◆ Problem ◆
Every line of the data below should be written out word for word.

----

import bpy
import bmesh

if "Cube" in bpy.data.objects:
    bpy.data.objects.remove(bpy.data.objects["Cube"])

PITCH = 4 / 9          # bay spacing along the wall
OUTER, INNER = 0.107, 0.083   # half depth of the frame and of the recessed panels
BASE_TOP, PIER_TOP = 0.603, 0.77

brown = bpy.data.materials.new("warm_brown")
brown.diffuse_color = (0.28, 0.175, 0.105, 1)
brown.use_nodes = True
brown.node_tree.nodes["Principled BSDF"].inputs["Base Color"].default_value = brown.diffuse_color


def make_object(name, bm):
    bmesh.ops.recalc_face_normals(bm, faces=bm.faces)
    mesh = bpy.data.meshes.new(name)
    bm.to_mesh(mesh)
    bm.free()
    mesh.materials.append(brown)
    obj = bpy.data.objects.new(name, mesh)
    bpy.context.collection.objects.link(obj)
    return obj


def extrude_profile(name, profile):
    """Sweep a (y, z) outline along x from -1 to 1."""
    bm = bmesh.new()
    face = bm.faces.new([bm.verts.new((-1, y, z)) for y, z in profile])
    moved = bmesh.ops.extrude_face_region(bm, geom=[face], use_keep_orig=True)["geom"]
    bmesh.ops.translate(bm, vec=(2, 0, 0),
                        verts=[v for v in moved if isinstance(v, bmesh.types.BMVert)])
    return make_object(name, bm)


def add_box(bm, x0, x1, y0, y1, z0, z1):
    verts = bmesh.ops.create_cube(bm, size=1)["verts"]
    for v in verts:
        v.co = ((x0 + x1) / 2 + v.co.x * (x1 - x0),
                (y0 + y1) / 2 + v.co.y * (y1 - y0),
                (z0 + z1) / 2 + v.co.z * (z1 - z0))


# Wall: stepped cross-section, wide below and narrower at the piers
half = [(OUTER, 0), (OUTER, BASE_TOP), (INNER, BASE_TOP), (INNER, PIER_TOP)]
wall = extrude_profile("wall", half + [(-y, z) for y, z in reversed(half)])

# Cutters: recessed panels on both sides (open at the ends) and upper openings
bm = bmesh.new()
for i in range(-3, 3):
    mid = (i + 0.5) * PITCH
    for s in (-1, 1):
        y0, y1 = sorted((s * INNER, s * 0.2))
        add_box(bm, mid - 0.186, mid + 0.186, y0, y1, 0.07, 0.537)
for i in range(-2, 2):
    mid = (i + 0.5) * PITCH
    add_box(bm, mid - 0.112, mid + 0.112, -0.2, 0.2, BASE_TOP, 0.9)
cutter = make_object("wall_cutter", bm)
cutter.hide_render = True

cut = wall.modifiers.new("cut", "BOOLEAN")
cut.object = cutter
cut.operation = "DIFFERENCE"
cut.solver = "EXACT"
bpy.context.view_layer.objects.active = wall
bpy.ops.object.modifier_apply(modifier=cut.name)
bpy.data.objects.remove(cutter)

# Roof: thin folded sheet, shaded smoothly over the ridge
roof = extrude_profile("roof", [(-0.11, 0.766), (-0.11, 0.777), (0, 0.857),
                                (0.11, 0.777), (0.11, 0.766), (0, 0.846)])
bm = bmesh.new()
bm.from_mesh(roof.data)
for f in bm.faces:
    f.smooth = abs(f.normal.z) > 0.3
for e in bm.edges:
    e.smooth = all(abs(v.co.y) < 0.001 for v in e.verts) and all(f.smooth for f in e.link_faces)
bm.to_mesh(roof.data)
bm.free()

----

◆ Exercise result ◆
import bpy
import bmesh

if "Cube" in bpy.data.objects:
    bpy.data.objects.remove(bpy.data.objects["Cube"])

PITCH = 4 / 9          # bay spacing along the wall
OUTER, INNER = 0.107, 0.083   # half depth of the frame and of the recessed panels
BASE_TOP, PIER_TOP = 0.603, 0.77

brown = bpy.data.materials.new("warm_brown")
brown.diffuse_color = (0.28, 0.175, 0.105, 1)
brown.use_nodes = True
brown.node_tree.nodes["Principled BSDF"].inputs["Base Color"].default_value = brown.diffuse_color


def make_object(name, bm):
    bmesh.ops.recalc_face_normals(bm, faces=bm.faces)
    mesh = bpy.data.meshes.new(name)
    bm.to_mesh(mesh)
    bm.free()
    mesh.materials.append(brown)
    obj = bpy.data.objects.new(name, mesh)
    bpy.context.collection.objects.link(obj)
    return obj


def extrude_profile(name, profile):
    """Sweep a (y, z) outline along x from -1 to 1."""
    bm = bmesh.new()
    face = bm.faces.new([bm.verts.new((-1, y, z)) for y, z in profile])
    moved = bmesh.ops.extrude_face_region(bm, geom=[face], use_keep_orig=True)["geom"]
    bmesh.ops.translate(bm, vec=(2, 0, 0),
                        verts=[v for v in moved if isinstance(v, bmesh.types.BMVert)])
    return make_object(name, bm)


def add_box(bm, x0, x1, y0, y1, z0, z1):
    verts = bmesh.ops.create_cube(bm, size=1)["verts"]
    for v in verts:
        v.co = ((x0 + x1) / 2 + v.co.x * (x1 - x0),
                (y0 + y1) / 2 + v.co.y * (y1 - y0),
                (z0 + z1) / 2 + v.co.z * (z1 - z0))


# Wall: stepped cross-section, wide below and narrower at the piers
half = [(OUTER, 0), (OUTER, BASE_TOP), (INNER, BASE_TOP), (INNER, PIER_TOP)]
wall = extrude_profile("wall", half + [(-y, z) for y, z in reversed(half)])

# Cutters: recessed panels on both sides (open at the ends) and upper openings
bm = bmesh.new()
for i in range(-3, 3):
    mid = (i + 0.5) * PITCH
    for s in (-1, 1):
        y0, y1 = sorted((s * INNER, s * 0.2))
        add_box(bm, mid - 0.186, mid + 0.186, y0, y1, 0.07, 0.537)
for i in range(-2, 2):
    mid = (i + 0.5) * PITCH
    add_box(bm, mid - 0.112, mid + 0.112, -0.2, 0.2, BASE_TOP, 0.9)
cutter = make_object("wall_cutter", bm)
cutter.hide_render = True

cut = wall.modifiers.new("cut", "BOOLEAN")
cut.object = cutter
cut.operation = "DIFFERENCE"
cut.solver = "EXACT"
bpy.context.view_layer.objects.active = wall
bpy.ops.object.modifier_apply(modifier=cut.name)
bpy.data.objects.remove(cutter)

# Roof: thin folded sheet, shaded smoothly over the ridge
roof = extrude_profile("roof", [(-0.11, 0.766), (-0.11, 0.777), (0, 0.857),
                                (0.11, 0.777), (0.11, 0.766), (0, 0.846)])
bm = bmesh.new()
bm.from_mesh(roof.data)
for f in bm.faces:
    f.smooth = abs(f.normal.z) > 0.3
for e in bm.edges:
    e.smooth = all(abs(v.co.y) < 0.001 for v in e.verts) and all(f.smooth for f in e.link_faces)
bm.to_mesh(roof.data)
bm.free()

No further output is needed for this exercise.